“Locals are already burdened and are suffering due to this crisis.

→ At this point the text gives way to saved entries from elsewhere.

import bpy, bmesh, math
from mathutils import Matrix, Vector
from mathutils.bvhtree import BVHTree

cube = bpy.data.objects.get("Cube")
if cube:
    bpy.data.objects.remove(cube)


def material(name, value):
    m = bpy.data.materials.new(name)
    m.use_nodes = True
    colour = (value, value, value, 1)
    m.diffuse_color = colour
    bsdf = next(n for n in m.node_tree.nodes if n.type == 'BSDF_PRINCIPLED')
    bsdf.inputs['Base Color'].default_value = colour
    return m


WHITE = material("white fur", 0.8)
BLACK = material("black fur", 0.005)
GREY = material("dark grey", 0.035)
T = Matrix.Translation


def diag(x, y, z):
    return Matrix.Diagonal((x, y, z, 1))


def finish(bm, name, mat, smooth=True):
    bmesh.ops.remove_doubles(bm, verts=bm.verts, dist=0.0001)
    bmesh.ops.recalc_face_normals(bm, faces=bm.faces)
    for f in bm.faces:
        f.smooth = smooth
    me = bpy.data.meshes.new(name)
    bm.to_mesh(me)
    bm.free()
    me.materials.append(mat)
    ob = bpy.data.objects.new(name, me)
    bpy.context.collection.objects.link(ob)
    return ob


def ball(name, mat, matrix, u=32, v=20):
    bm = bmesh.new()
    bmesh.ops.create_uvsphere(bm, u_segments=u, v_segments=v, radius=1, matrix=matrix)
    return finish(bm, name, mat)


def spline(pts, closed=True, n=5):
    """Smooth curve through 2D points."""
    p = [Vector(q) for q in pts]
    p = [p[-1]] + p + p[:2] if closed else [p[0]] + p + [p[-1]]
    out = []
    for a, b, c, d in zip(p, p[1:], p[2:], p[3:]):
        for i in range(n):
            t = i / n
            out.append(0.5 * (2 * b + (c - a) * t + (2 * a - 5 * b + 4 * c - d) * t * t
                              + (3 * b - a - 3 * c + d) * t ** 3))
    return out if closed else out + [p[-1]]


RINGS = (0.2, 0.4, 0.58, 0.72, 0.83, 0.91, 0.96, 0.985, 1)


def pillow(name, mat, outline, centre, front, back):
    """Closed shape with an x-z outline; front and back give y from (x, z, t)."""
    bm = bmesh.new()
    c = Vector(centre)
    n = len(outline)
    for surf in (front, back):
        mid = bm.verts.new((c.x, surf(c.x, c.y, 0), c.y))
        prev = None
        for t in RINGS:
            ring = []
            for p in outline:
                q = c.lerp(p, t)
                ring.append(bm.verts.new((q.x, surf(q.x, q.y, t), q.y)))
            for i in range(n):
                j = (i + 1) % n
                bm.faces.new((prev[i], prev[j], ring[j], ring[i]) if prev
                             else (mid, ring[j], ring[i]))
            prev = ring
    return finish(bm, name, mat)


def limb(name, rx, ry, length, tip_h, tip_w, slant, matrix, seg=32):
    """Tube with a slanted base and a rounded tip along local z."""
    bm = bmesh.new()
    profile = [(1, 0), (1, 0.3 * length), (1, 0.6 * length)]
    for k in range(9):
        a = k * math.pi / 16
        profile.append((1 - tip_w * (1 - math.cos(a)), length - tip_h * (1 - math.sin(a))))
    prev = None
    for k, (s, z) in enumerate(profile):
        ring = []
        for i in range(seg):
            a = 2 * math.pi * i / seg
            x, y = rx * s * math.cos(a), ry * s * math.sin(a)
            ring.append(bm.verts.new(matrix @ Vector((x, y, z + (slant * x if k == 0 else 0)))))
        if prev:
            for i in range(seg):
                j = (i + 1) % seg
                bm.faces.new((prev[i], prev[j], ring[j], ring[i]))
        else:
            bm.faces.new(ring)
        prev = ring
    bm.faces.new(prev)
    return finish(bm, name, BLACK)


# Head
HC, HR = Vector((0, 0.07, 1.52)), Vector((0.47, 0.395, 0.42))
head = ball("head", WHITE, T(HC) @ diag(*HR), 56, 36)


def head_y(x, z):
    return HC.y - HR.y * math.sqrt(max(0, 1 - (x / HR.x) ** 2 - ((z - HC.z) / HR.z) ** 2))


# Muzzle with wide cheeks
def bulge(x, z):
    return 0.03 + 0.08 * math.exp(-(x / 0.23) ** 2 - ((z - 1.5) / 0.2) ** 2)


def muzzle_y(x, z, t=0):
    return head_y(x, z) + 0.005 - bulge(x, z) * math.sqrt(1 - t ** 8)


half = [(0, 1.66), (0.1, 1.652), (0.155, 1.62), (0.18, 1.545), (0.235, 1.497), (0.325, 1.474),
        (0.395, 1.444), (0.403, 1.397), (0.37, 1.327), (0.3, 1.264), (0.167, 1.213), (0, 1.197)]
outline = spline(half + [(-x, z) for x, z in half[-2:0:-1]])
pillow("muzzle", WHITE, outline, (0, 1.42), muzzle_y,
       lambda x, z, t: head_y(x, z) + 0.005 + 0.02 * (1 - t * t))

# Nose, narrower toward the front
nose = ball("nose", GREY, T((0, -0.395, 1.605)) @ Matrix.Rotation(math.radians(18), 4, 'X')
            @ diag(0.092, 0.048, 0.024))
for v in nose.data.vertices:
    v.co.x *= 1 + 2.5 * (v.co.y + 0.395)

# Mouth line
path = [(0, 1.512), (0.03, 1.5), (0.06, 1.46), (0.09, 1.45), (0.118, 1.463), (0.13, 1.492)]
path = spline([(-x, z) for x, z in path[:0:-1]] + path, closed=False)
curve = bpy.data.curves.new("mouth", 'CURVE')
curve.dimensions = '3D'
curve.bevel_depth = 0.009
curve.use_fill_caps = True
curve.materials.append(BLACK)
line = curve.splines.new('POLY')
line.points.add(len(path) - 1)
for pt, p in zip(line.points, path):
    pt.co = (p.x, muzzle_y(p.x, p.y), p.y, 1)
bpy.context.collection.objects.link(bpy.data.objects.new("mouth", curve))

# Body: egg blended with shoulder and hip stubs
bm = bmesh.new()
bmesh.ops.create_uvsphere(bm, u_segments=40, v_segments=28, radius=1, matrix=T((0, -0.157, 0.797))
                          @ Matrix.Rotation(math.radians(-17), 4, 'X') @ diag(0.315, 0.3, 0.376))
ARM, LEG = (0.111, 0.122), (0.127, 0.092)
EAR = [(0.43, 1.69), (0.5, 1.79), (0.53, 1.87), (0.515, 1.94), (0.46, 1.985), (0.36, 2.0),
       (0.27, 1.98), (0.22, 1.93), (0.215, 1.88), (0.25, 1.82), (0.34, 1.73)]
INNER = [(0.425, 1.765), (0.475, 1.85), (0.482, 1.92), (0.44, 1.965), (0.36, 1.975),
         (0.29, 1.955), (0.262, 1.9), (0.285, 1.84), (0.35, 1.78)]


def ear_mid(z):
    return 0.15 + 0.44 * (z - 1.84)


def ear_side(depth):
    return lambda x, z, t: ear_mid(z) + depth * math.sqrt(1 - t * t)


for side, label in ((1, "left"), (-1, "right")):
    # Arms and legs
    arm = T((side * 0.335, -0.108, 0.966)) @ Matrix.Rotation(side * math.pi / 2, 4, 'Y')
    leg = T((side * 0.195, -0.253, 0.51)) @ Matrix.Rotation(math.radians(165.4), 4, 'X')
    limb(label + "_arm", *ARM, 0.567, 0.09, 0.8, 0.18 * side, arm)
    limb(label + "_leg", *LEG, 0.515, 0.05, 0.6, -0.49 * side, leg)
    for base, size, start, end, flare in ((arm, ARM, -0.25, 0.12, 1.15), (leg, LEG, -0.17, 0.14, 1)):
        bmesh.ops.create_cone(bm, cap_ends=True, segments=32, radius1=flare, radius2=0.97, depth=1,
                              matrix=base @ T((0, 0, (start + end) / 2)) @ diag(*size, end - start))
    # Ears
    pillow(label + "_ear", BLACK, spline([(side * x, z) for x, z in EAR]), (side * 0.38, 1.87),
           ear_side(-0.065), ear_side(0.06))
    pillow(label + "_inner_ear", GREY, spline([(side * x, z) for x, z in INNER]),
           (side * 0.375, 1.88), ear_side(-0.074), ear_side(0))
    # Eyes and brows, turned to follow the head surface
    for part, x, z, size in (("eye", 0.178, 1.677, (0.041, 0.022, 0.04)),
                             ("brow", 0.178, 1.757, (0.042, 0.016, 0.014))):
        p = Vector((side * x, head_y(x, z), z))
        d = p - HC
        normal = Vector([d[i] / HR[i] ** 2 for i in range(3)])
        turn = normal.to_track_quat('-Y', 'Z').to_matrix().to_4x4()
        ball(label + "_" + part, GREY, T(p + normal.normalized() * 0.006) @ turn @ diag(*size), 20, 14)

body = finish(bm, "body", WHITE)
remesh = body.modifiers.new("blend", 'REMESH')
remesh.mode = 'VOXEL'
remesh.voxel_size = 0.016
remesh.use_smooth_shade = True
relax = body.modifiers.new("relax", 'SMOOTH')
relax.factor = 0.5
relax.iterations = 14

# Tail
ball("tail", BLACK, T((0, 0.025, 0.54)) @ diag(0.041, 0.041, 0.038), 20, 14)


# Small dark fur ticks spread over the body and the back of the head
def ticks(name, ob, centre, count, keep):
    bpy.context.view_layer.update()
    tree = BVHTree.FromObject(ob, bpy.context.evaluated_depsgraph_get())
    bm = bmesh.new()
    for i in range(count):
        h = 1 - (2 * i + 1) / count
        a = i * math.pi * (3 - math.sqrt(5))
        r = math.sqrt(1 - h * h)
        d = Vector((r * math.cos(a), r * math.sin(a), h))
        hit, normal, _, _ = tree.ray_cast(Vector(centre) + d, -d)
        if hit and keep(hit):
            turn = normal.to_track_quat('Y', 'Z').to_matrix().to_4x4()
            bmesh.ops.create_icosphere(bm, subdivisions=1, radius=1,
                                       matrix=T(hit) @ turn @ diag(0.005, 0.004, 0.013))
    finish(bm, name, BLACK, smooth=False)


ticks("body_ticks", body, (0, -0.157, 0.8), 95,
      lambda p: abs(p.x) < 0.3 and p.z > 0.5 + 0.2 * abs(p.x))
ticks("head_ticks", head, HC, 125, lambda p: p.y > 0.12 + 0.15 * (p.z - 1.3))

ZWD 10-00 may sound like a little sum of money but how many buckets does one need per day for access to clean water?
“It is sad because those without money end up fetching water from unclean sources,” Selipiwe said.
Water woes have been ongoing in the City surprisingly, has council excuses whenever residents demand provision to the precious liquid.
Their statements either reads, ‘We have not resumed pumping since yesterday due to power outage caused by an underground cable fault as advised by ZEDTC’ or, ‘Today we are pumping following the water rationing schedule provided there are no interruptions on both ends of supply and demand.’
Residents often complain on social media platforms that the statements have no difference as they always go for days without water.
Of late, the City Fathers were caught unaware following a realization by residents that they were lying through statements that there was a power cut at the pump station while they had been cut off by ZEDTC over a ZWD247 million debt.
The sad development saw residents going for at least a week without water.
Cooperates have also in the past tried to assist in ending the city’s water woes as Unki is on record of having donated needed water pumps to ease water shortages.
Despite efforts from the cooperate world, some women from Mkoba were in 2020 detained for fetching water at a police camp, as a sign that water was still a challenge in one of Gweru’s oldest and still developing suburbs.
The Constitution of Zimbabwe however clearly states in Section 77 that ‘…everyone has the right to clean water and a healthy environment,’ and through emerging developments in Gweru, residents are being denied such rights.
Fears are that history might repeat itself when Gweru was once hit with a typhoid outbreak in September 2018.
The outbreak was linked to lack of access to clean water and recorded eight fatalities while approximate 2000 others were affected.